Work order:
Collect each line of the records containing the string "range".

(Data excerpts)
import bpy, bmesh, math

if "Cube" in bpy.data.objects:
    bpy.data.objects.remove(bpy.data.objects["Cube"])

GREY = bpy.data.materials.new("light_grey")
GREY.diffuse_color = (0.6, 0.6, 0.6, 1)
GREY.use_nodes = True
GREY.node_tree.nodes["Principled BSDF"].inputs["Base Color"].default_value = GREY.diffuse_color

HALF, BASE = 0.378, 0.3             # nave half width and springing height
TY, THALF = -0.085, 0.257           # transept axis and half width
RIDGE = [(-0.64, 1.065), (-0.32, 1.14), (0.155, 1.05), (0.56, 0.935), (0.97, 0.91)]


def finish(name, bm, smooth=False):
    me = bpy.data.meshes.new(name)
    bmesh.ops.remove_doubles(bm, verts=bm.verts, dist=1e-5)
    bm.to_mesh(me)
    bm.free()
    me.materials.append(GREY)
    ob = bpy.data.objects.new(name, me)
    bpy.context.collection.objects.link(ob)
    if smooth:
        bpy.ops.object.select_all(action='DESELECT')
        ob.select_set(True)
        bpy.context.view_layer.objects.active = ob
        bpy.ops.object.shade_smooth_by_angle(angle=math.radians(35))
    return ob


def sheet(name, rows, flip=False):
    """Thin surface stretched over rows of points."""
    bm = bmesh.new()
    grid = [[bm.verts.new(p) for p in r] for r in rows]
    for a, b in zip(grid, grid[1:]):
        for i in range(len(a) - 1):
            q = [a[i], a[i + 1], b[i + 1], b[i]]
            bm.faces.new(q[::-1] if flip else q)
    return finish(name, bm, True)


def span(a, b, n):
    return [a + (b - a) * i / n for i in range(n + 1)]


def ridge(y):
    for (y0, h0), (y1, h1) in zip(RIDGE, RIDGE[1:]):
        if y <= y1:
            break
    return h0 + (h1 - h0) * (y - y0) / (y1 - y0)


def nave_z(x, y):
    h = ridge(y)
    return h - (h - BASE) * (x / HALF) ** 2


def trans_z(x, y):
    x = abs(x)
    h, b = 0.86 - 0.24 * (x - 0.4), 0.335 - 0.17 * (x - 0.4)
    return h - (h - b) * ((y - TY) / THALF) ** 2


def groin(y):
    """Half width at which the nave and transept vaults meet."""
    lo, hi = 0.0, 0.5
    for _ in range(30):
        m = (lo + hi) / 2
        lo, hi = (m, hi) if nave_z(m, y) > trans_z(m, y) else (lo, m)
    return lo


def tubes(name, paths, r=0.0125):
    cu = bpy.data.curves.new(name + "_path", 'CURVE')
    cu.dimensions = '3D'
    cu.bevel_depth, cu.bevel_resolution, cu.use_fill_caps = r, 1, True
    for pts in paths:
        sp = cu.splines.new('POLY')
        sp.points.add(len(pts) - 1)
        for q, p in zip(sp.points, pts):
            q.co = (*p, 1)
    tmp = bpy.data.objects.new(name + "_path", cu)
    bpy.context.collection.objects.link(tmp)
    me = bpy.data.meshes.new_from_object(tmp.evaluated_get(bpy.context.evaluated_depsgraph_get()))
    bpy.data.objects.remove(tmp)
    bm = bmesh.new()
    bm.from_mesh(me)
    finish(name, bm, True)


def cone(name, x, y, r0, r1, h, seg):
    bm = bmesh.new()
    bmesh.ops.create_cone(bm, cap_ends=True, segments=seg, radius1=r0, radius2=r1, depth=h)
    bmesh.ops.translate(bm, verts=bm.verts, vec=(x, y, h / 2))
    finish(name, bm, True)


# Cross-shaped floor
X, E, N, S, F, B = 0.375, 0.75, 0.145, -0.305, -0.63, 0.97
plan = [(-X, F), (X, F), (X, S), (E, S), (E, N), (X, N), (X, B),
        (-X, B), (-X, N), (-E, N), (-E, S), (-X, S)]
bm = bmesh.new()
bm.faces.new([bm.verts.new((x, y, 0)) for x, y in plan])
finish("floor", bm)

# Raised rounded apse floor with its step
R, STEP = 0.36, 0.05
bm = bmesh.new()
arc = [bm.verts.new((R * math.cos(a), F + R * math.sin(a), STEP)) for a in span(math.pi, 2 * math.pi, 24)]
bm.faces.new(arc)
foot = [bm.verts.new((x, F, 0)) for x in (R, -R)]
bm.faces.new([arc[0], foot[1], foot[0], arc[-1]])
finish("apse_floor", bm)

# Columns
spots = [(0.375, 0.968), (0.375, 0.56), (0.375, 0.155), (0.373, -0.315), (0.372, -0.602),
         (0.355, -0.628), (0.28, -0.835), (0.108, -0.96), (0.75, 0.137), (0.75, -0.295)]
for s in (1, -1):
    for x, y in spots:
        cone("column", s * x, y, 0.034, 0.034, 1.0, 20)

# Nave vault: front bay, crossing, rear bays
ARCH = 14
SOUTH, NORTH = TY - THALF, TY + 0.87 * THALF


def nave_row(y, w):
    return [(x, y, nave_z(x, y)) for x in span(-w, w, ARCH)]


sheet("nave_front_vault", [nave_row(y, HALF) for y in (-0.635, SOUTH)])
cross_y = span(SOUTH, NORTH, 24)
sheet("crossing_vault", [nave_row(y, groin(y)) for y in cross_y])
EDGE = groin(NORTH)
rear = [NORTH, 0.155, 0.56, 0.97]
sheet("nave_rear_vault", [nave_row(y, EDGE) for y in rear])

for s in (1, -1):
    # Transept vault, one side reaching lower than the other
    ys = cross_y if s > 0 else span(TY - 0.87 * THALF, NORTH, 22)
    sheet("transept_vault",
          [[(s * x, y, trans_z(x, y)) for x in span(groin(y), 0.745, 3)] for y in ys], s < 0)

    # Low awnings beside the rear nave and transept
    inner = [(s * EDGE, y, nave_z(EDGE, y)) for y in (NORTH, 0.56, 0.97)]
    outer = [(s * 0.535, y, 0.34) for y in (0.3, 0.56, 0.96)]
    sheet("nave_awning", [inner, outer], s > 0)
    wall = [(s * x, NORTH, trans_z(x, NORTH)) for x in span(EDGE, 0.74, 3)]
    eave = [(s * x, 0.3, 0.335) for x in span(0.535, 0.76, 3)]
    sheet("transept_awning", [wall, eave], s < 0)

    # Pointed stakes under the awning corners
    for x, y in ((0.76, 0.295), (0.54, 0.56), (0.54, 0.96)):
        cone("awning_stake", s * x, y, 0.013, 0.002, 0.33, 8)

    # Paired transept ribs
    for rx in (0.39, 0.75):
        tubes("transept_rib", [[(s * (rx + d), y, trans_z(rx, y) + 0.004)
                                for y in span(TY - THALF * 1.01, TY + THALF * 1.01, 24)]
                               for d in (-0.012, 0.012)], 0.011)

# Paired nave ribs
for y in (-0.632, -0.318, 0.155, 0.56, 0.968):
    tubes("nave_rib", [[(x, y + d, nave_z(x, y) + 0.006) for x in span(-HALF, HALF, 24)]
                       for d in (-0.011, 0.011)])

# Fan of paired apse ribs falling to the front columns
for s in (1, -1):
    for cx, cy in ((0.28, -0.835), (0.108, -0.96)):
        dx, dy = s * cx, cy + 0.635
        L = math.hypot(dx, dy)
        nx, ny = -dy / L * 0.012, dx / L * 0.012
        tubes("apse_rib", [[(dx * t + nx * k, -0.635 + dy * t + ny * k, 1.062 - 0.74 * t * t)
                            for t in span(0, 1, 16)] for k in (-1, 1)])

Worked solution:
        for i in range(len(a) - 1):
    return [a + (b - a) * i / n for i in range(n + 1)]
    for _ in range(30):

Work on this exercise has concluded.